One of the most creative productions can be found on ‘Lost On Tenori Street’, where every sound is made solely using the Tenori-On instrument. I tell him that I spotted fans on forums commenting on how clever the title was and he replies “aww, that’s nice. I wasn’t trying to be clever I was lost on it. I got given a Tenori-On by a client of mine, and basically it was really confusing one day. I thought I’d make a track from scratch using it and it took me all day.”
As we continue to talk, he lets me know that producing came to him at a late stage, only making his first record at 23, after realising that he could produce properly a year earlier. “I personally feel that I learn something every single session, you know, no matter how boring it is. Whether it’s a little shortcut on the keyboard, or a kick drum sound could be better EQ’d a certain way; there’s always something that we’re learning.”
To upcoming producers he has this advice: “Keep sticking at it. If you think you’re good enough, chances are you will be good enough, you just need to put the hard work in.”
And he’s continuing to stick at it with the new Zed Bias album, where Skream makes an appearance. He’s also writing a new album with Rodney P & Fallacy. Before I let him go, I can’t leave without asking about the new name.
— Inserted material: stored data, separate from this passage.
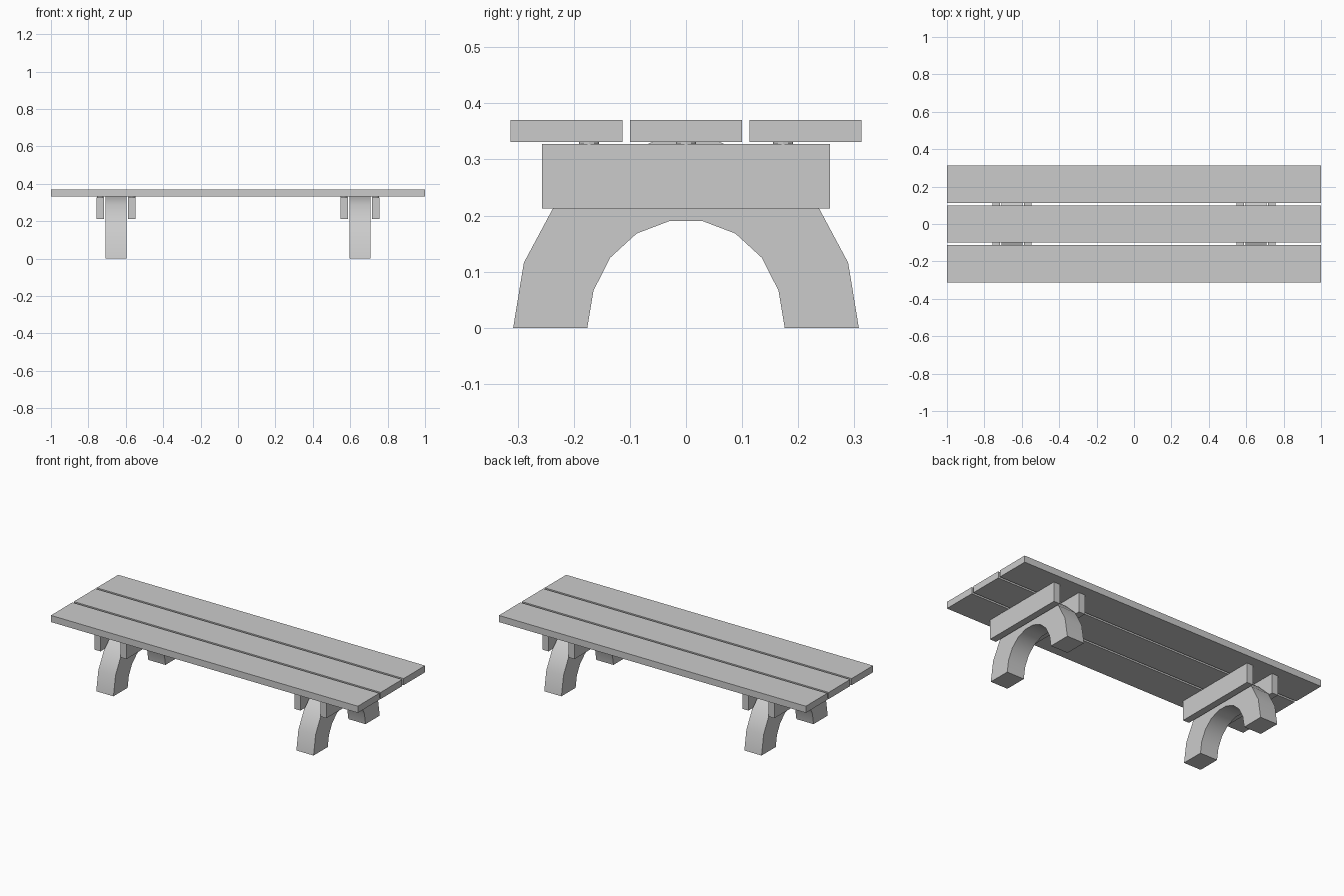
import bpy, bmesh
from mathutils import Matrix

cube = bpy.data.objects.get("Cube")
if cube:
    bpy.data.objects.remove(cube)

grey = bpy.data.materials.new("plain grey")
grey.use_nodes = True
colour = (0.6, 0.6, 0.6, 1)
grey.diffuse_color = colour
grey.node_tree.nodes["Principled BSDF"].inputs["Base Color"].default_value = colour


def finish(name, bm):
    bmesh.ops.recalc_face_normals(bm, faces=bm.faces)
    mesh = bpy.data.meshes.new(name)
    bm.to_mesh(mesh)
    bm.free()
    mesh.materials.append(grey)
    obj = bpy.data.objects.new(name, mesh)
    bpy.context.collection.objects.link(obj)
    return obj


def box(name, centre, size):
    bm = bmesh.new()
    bmesh.ops.create_cube(bm, size=1, matrix=Matrix.Translation(centre) @ Matrix.Diagonal((*size, 1)))
    return finish(name, bm)


def peg(name, centre):
    bm = bmesh.new()
    bmesh.ops.create_cone(bm, cap_ends=True, segments=12, radius1=0.018, radius2=0.018,
                          depth=0.02, matrix=Matrix.Translation(centre))
    return finish(name, bm)


# Half outlines of the arch, from the foot up to the crown (y, z)
OUTER = [(0.308, 0), (0.289, 0.116), (0.237, 0.213), (0.157, 0.29), (0.06, 0.331)]
INNER = [(0.176, 0), (0.165, 0.066), (0.135, 0.125), (0.088, 0.168), (0.03, 0.19)]


def arch_leg(name, x, width):
    bm = bmesh.new()

    def whole(half):
        return half + [(-y, z) for y, z in reversed(half)]

    rings = []
    for (oy, oz), (iy, iz) in zip(whole(OUTER), whole(INNER)):
        rings.append([bm.verts.new(p) for p in (
            (x - width / 2, oy, oz), (x + width / 2, oy, oz),
            (x + width / 2, iy, iz), (x - width / 2, iy, iz))])
    for a, b in zip(rings, rings[1:]):
        for i in range(4):
            j = (i + 1) % 4
            bm.faces.new((a[i], a[j], b[j], b[i]))
    bm.faces.new(rings[0])
    bm.faces.new(rings[-1])
    obj = finish(name, bm)
    bpy.ops.object.select_all(action="DESELECT")
    bpy.context.view_layer.objects.active = obj
    obj.select_set(True)
    bpy.ops.object.shade_smooth_by_angle()


# Seat planks
for name, y in (("front", -0.213), ("middle", 0), ("back", 0.213)):
    box(name + "_plank", (0, y, 0.351), (2, 0.2, 0.039))

# Arched legs clamped between two cross beams, with pegs under the planks
for side, s in (("right", -1), ("left", 1)):
    arch_leg(side + "_arch_leg", s * 0.652, 0.112)
    for place, x in (("inner", 0.567), ("outer", 0.736)):
        box(f"{side}_{place}_beam", (s * x, 0, 0.2705), (0.04, 0.514, 0.115))
        for spot, y in (("front", -0.173), ("middle", 0), ("back", 0.173)):
            peg(f"{side}_{place}_{spot}_peg", (s * x, y, 0.325))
“That’s another thing, where I get my words from. Sometimes I make words up. I think I saw the word ‘slinky’, like the American toy, a spring that falls down. I’d seen that somewhere and I thought of making a word using that word.”Zed Bias: Lost On Tenori Street